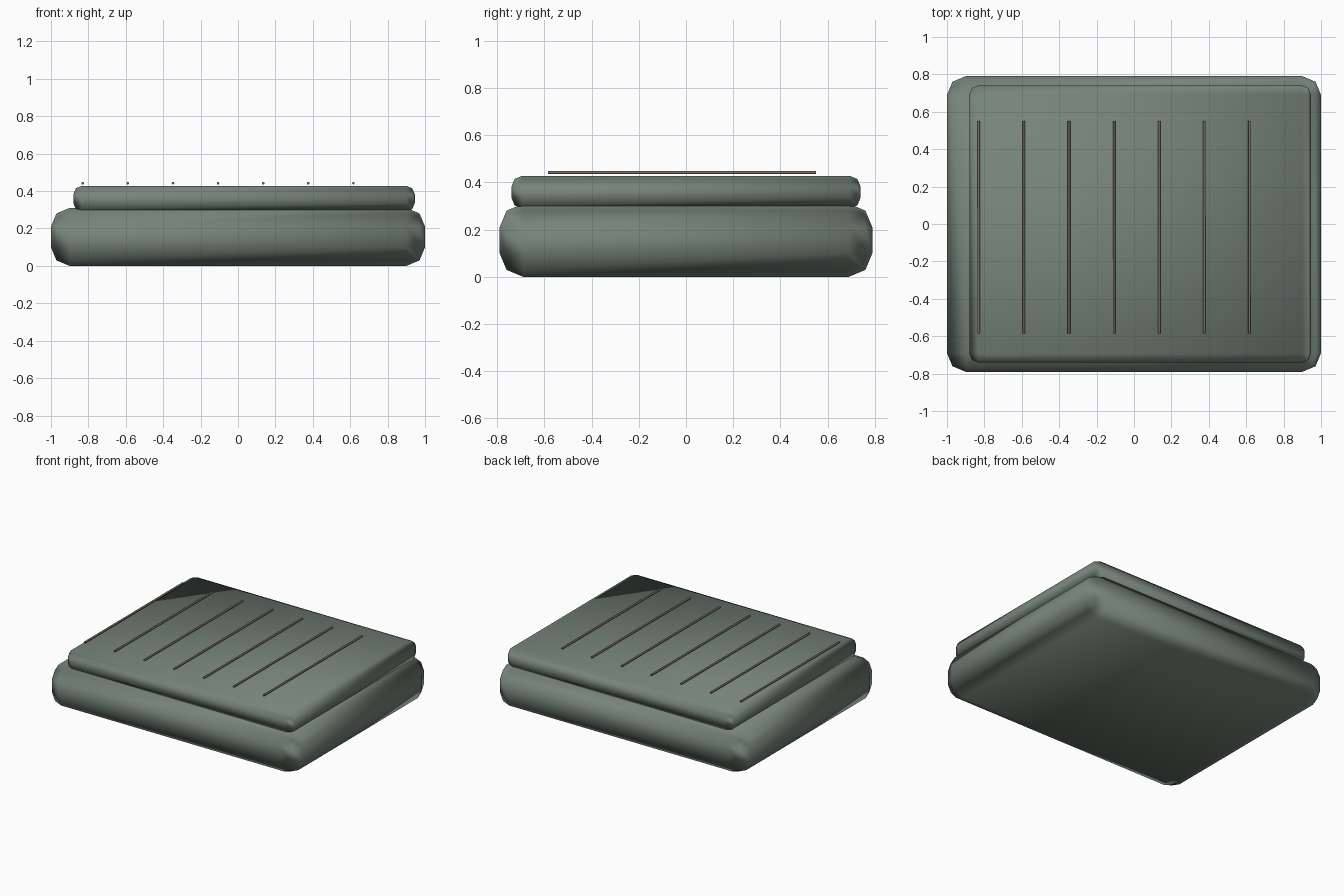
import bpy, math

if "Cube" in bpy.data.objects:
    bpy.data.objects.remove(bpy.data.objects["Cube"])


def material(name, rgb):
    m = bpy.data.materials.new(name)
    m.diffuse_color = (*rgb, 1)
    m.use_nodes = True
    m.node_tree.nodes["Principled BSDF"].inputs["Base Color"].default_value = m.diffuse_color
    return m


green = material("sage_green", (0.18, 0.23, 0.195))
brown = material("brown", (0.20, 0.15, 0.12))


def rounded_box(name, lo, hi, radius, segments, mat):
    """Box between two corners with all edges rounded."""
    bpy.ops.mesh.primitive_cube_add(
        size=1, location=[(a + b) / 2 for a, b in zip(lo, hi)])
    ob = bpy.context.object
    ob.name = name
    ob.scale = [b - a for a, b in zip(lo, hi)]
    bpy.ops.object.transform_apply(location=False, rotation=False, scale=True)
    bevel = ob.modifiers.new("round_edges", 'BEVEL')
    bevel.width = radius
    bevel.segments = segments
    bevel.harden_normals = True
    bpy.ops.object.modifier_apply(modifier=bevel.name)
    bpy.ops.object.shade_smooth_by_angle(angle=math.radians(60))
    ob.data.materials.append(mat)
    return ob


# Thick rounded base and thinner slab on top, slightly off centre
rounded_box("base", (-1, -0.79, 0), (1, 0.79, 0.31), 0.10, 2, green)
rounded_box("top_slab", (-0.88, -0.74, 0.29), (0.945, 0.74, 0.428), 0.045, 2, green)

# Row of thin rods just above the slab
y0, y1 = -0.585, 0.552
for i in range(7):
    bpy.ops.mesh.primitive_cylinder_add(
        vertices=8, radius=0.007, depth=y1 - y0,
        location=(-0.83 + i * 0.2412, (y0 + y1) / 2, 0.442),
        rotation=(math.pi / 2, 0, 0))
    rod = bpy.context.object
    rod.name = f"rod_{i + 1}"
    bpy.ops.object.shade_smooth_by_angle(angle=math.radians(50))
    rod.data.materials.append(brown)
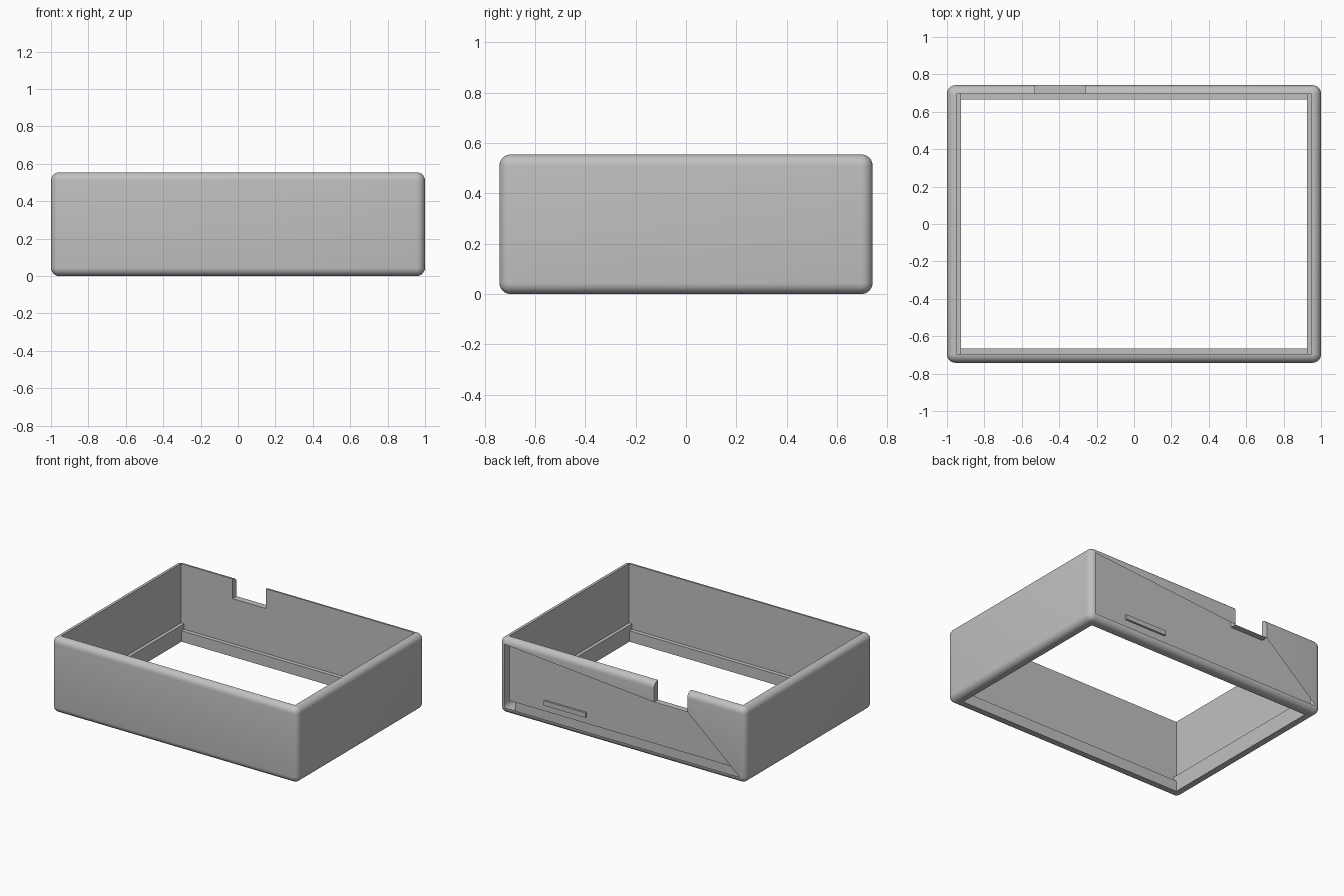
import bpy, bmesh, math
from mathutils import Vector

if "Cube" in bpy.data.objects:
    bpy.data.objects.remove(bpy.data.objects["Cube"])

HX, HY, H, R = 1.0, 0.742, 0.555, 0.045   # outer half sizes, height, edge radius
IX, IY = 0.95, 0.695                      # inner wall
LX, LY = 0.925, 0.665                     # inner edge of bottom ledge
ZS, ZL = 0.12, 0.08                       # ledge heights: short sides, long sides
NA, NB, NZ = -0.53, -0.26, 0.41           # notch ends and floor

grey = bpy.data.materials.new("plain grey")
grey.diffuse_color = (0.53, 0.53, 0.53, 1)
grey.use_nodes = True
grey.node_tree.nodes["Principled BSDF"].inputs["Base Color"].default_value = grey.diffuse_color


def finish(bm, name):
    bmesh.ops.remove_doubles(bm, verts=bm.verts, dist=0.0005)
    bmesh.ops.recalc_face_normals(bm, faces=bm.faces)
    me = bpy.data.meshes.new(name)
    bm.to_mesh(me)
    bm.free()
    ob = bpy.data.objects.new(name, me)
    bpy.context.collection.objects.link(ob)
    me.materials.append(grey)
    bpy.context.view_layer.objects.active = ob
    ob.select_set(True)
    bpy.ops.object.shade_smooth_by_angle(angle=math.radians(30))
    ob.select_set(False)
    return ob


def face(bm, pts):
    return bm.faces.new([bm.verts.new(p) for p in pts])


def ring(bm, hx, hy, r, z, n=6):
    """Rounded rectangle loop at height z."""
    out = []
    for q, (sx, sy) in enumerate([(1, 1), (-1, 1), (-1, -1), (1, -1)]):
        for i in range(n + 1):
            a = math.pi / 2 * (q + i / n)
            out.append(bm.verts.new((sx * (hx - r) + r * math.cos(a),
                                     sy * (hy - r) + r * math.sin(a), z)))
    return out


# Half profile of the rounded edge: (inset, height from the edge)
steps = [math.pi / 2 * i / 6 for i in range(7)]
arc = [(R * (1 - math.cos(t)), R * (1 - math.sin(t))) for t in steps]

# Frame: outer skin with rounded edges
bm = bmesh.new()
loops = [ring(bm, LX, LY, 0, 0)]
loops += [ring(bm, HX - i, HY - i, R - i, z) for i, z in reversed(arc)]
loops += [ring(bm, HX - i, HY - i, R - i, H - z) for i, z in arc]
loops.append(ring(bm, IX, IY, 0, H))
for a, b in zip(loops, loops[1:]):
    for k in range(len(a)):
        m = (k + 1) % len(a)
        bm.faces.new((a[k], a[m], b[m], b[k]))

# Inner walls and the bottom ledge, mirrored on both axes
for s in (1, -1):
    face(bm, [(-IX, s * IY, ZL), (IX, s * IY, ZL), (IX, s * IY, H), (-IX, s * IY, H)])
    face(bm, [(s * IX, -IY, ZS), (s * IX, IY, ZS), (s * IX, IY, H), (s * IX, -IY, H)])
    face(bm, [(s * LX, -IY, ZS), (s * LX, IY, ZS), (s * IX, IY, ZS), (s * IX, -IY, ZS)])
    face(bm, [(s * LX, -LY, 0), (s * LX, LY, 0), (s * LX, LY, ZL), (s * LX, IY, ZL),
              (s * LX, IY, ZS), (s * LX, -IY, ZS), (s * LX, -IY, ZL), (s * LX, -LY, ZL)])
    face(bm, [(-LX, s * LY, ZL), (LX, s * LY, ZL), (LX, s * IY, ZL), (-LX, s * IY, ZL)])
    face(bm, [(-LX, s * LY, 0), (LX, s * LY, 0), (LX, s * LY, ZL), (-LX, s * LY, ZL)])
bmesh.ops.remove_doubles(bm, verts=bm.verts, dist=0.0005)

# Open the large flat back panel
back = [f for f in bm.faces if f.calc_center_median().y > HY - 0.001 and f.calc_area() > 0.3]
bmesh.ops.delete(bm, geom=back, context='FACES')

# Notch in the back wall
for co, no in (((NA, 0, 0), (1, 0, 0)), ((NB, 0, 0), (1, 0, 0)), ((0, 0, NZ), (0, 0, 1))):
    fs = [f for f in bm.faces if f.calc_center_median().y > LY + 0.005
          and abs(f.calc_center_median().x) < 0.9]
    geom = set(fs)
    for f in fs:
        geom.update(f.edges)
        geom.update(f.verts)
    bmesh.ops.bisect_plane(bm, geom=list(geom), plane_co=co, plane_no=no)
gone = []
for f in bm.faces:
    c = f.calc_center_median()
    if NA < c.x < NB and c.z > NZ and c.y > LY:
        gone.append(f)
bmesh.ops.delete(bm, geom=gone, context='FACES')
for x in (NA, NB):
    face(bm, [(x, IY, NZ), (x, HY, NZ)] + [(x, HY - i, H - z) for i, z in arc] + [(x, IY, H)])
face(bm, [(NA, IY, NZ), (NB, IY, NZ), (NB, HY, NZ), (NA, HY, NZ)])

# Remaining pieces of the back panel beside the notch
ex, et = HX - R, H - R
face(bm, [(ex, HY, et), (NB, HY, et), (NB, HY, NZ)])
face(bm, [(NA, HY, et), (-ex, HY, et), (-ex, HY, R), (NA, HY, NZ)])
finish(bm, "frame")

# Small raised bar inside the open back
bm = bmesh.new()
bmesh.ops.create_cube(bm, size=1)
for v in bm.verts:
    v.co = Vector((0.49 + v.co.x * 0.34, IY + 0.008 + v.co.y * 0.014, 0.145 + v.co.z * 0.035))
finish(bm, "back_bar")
=====
Exercise goal — Wherever the word "materials" appears in a line of the data, copy that line.

Answer for the task —
    m = bpy.data.materials.new(name)
    ob.data.materials.append(mat)
    rod.data.materials.append(brown)
grey = bpy.data.materials.new("plain grey")
    me.materials.append(grey)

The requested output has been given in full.